Places to Start From

Hi! I’ve decided to start a blog to document my PhD study and generally share some things that I’m up to outside of academic research. It’s the end of my second full week of PhD study, maybe the first that I’ve spent doing more reading than administration, and I’m thinking a lot about what’s ahead.

For the next 3-4 years I’m researching methods for documenting and archiving UK-based DIY music subcultures in the Department of Information Studies at UCL, thanks to a studentship from the London Arts and Humanities Partnership. Because my research is about DIY culture and motivated by my own position as a participant in DIY music spaces, the politics of counter cultural knowledge production/sharing, skills sharing, mutual aid and co-production are really central to my research. I’m expecting to feel a lot of tensions as I navigate the next years – tensions between insider/outsider, academic/professional/diy cultural producer, institution/community and so on. I’m expecting points in time when I feel part of none of the spaces I occupy, where none of these positions feel right to me. I can anticipate these points, and I also need to strategise about how I support myself in these situations (which will probably be isolating).

I want to disseminate the outputs of this research widely, but I also want to publish as I go (formally and informally), especially to create a space where I can situate myself within my research and discuss it’s impact on me personally. The last few years I’ve been reflecting more and more about emotions and archives, whether cultural objects or archival labour through professional practice. As I move into archival research which will centre spaces that have nurtured and supported my own cultural practice, the intersection between my own subjectivity, relationships, spaces and research will be at the centre of my reflections for a while. I came across fieldwork and research zines through previous DIY academic research (Jones, 2016; Downes, Breeze and Griffin, 2013), which I’ll probably adopt as a method, but I’ve also set up this space so I can publish as I go.

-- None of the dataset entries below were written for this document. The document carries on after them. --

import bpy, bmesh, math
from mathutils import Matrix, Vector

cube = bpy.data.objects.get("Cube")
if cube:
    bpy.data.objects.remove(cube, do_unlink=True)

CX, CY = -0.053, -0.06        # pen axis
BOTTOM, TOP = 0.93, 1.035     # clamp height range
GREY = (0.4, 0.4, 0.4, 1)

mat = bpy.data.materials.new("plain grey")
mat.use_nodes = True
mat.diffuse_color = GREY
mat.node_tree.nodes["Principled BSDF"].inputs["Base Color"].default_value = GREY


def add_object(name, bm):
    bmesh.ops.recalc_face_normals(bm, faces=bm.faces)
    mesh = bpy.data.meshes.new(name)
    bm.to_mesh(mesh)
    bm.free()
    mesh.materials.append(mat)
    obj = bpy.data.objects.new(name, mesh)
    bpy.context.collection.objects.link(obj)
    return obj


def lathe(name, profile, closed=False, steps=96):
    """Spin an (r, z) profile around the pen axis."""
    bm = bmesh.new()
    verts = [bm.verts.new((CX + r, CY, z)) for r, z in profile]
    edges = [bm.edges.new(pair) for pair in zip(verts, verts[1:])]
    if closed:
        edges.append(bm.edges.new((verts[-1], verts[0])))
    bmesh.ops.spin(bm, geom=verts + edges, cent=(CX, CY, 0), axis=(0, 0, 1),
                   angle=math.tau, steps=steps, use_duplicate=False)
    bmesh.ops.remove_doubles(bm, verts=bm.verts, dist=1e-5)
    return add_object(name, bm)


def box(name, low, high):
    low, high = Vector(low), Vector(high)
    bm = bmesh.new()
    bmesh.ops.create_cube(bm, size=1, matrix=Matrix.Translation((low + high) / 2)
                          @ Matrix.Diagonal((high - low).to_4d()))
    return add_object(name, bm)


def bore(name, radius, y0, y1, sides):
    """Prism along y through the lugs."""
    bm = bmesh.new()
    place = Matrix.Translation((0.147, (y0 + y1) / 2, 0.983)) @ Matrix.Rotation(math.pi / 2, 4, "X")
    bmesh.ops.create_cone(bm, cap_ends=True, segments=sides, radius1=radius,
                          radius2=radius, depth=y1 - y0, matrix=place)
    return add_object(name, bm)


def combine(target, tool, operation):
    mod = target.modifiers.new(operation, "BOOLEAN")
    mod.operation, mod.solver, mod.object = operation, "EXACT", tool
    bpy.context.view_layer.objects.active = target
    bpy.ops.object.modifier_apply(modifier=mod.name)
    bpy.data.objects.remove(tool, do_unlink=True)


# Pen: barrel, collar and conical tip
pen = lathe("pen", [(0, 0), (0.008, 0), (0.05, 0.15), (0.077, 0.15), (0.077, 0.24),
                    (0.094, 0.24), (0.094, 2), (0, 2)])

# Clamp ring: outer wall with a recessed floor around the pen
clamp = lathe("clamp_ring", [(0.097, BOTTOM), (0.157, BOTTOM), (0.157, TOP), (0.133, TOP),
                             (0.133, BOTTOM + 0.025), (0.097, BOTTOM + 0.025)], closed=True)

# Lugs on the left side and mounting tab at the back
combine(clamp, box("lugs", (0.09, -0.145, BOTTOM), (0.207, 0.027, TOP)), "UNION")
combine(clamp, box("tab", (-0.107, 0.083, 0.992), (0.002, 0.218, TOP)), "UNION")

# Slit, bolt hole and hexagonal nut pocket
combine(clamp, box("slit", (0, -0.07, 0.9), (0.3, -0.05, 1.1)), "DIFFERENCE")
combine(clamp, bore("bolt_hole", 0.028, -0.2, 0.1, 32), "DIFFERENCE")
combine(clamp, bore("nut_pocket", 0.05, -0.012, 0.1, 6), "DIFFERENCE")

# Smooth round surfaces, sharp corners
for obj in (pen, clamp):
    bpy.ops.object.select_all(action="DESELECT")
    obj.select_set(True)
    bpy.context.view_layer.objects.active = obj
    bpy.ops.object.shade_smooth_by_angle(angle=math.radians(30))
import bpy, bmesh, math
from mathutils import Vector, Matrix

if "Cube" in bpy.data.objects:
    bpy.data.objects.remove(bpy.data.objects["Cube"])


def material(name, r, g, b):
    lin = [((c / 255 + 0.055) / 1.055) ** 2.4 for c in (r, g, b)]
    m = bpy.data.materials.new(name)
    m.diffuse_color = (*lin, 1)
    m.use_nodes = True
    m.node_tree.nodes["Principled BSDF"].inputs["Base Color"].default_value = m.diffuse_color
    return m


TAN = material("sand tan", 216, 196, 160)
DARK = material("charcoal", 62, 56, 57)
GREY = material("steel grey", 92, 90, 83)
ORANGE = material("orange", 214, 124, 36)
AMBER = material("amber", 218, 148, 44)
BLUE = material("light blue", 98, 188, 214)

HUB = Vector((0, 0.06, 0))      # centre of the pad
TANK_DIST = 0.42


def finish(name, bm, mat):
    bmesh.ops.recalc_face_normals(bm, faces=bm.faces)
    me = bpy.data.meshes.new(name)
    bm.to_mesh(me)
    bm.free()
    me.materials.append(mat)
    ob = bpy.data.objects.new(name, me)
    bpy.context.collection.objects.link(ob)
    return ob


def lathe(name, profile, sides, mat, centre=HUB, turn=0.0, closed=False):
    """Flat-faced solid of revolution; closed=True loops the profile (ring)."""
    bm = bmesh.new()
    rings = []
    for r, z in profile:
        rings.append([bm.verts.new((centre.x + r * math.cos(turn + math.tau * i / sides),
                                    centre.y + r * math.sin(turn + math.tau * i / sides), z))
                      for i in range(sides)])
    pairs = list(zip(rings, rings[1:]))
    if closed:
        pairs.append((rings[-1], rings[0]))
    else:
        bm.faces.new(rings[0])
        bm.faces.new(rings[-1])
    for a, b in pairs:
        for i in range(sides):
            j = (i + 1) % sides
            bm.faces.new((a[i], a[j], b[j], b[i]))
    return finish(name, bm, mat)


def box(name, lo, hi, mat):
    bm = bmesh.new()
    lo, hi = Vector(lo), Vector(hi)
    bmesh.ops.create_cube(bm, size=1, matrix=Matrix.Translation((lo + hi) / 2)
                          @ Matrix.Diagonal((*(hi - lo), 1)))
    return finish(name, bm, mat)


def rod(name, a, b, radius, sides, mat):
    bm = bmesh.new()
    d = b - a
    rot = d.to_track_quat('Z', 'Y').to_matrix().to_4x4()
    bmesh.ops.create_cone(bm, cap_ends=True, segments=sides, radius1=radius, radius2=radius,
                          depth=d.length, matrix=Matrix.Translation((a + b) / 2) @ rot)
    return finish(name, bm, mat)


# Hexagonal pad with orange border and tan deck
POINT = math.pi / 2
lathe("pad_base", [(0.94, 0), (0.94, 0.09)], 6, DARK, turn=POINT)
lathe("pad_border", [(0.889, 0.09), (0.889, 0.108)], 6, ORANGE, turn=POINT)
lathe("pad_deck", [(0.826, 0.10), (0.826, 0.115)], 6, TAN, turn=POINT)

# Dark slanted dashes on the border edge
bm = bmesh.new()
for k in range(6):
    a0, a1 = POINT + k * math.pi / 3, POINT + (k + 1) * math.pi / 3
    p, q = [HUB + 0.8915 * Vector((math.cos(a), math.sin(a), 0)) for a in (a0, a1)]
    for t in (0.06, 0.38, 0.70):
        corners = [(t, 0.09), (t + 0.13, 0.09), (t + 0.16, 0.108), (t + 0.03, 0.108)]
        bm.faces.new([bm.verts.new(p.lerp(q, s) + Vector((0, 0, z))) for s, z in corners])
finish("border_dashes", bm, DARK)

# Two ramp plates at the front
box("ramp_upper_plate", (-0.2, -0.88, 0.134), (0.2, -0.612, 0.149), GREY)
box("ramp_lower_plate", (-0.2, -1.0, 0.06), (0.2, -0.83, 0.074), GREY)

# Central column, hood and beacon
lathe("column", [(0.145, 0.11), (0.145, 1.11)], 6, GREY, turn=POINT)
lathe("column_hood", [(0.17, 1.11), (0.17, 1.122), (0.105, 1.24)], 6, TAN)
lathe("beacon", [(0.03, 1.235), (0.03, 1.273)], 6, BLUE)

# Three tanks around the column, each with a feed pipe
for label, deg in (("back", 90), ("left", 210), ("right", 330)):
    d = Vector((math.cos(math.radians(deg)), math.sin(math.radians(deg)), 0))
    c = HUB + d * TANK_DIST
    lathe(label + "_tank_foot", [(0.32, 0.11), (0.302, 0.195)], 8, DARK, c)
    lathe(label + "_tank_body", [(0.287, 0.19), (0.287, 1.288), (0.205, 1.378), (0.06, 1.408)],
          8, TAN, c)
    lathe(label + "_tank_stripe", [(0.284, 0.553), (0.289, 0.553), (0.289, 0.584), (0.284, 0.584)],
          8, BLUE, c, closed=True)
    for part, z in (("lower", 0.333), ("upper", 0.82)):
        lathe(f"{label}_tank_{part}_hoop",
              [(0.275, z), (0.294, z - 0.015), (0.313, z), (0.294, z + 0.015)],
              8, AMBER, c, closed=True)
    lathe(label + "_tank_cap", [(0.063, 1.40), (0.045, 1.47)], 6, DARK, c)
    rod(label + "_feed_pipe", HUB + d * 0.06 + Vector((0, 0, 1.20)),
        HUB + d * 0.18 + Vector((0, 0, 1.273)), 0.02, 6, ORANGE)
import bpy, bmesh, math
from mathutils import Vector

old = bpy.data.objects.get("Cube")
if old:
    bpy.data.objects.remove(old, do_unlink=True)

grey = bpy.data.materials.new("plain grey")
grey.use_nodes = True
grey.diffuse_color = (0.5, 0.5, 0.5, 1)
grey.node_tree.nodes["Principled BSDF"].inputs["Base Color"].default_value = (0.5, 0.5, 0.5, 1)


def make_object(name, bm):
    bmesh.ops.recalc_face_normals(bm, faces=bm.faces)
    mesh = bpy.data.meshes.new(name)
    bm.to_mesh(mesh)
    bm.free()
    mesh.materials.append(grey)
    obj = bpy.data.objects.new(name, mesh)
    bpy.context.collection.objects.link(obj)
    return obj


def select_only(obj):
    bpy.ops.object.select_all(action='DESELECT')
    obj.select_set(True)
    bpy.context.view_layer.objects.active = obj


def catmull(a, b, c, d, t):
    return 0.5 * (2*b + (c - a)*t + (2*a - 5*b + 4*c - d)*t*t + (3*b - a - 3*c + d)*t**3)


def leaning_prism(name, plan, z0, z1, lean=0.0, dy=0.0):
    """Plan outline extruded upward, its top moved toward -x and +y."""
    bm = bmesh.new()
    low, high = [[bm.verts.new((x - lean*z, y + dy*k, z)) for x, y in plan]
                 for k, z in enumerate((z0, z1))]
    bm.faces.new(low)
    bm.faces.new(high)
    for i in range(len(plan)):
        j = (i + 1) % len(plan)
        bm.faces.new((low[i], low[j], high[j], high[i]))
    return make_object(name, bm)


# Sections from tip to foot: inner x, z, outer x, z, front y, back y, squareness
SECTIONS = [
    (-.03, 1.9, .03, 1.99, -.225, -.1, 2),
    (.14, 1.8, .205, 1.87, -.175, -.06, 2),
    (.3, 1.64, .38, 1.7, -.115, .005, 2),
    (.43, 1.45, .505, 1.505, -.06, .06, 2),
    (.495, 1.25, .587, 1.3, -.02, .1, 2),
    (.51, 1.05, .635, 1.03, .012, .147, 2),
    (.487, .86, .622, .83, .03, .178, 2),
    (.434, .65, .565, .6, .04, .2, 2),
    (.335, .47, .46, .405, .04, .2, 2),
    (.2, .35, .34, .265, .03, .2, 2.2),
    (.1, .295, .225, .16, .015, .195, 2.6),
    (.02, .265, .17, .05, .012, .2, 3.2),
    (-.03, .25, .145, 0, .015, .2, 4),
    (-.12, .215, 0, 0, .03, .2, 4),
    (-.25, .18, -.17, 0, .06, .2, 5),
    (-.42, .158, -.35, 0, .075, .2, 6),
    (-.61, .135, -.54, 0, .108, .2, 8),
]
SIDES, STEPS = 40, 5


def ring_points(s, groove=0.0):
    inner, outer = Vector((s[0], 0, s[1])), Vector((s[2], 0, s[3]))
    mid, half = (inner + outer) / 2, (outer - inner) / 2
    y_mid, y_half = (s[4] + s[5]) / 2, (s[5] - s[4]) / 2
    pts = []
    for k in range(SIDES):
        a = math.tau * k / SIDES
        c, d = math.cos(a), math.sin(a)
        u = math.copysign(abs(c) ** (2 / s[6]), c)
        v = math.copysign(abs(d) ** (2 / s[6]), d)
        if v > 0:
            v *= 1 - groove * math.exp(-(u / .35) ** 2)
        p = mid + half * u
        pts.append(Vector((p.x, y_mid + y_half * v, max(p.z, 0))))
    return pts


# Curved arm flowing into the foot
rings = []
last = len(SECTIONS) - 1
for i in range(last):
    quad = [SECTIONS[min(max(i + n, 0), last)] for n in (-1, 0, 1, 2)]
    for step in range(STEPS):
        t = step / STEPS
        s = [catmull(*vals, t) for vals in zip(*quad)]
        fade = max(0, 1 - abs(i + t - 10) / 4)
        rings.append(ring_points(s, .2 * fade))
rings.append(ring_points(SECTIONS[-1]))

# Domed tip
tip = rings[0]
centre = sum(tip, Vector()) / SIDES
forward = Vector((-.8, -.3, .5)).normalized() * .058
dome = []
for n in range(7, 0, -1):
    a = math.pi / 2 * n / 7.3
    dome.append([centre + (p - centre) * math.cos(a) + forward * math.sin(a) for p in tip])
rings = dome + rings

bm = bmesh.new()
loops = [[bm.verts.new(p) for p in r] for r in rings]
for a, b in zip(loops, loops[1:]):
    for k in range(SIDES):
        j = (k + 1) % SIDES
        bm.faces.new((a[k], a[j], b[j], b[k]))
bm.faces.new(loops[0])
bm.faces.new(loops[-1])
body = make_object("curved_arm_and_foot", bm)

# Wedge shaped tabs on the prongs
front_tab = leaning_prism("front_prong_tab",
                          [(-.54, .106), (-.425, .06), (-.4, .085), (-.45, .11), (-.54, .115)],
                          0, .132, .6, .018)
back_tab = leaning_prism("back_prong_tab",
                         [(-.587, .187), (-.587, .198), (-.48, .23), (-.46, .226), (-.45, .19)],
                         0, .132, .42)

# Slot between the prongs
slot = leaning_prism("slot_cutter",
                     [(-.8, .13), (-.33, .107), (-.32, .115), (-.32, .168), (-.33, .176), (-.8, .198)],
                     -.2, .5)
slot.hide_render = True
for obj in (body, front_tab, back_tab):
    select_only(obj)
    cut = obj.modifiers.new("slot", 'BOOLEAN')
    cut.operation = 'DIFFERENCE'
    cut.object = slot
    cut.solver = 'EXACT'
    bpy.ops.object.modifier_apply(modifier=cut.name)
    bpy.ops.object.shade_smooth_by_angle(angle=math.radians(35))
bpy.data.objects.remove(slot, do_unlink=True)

These next few weeks I’m revisiting reading I first encountered on DIY music and cultures, and also revisiting my research proposal to adapt it to where I’m at now. At the point of writing my application I was interested predominantly in the relationship between institutions and subcultures, but unsurprisingly in the nine months I’ve spent waiting to start it’s shifted in focus a lot. Here’s a nice little map I did to re-design my research questions:

influences.jpeg

At the point of writing this proposal I was an archivist in a museum concerned with sound and vision practices. My motivations for this project came from wanting to see more equitable and ethical relationships with subcultural producers, particularly in collecting practice. As I’ve moved out of that space, I find myself motivated differently – in a heritage practice which is led from and rooted in community spaces – particularly those in which I have a pre-existing profile. What I’m interested to start with is the methods of documentation that already exist in our spaces, some of which are politicised and some aren’t. I’m thinking about zines and podcasts and documentary text and photographic sources, fliers and programmes and signs. I’m interested to know what we already do, what micro-methods we employ to capture small parts of our cultures, and why we’re motivated to do this. What don’t we document, and why not? I want to know what archives of DIY spaces look like, both when they’re open and also after they’re gone. How do external factors affect our ability to document our cultures, and how do/could/should external heritage organisations interact with subcultures?

I want to write about how this research makes me feel on this blog a lot, because it does make me feel things and those feelings are central to what I’m doing too. Right now I feel anxious. I’m anxious because spaces I love are under constant threat of closure (DIY Space for London, 2018), and others are long gone (Garland, 2015). Digital platforms delete our content without warning too, we’re all reliant on these external factors that do not have our back. I’m anxious because austerity and precarity are taking a lot of things out of our control, maybe it even takes this research out of my control. This feels urgent, and that’s hard.

DIY Space for London, 2018. Update on our financial situation. Available at https://diyspaceforlondon.org/update-on-our-financial-situation/ (last accessed 12th October 2018)
Garland, E., 2015. Long Live Power Lunches, a Space for Everyone. Noisey. Available at https://noisey.vice.com/en_uk/article/rnva4z/long-live-power-lunches-a-space-for-everyone (last accessed 12th October 2018)
Downes, J., Breeze, M., Griffin, N., 2013. Researching DIY Cultures: Towards a Situated Ethical Practice for Activist-Academia. Graduate Journal of Social Science 10, 100–124.

Jones, Ellis (2016). “Autocomplet”. Self-published zine, Leeds.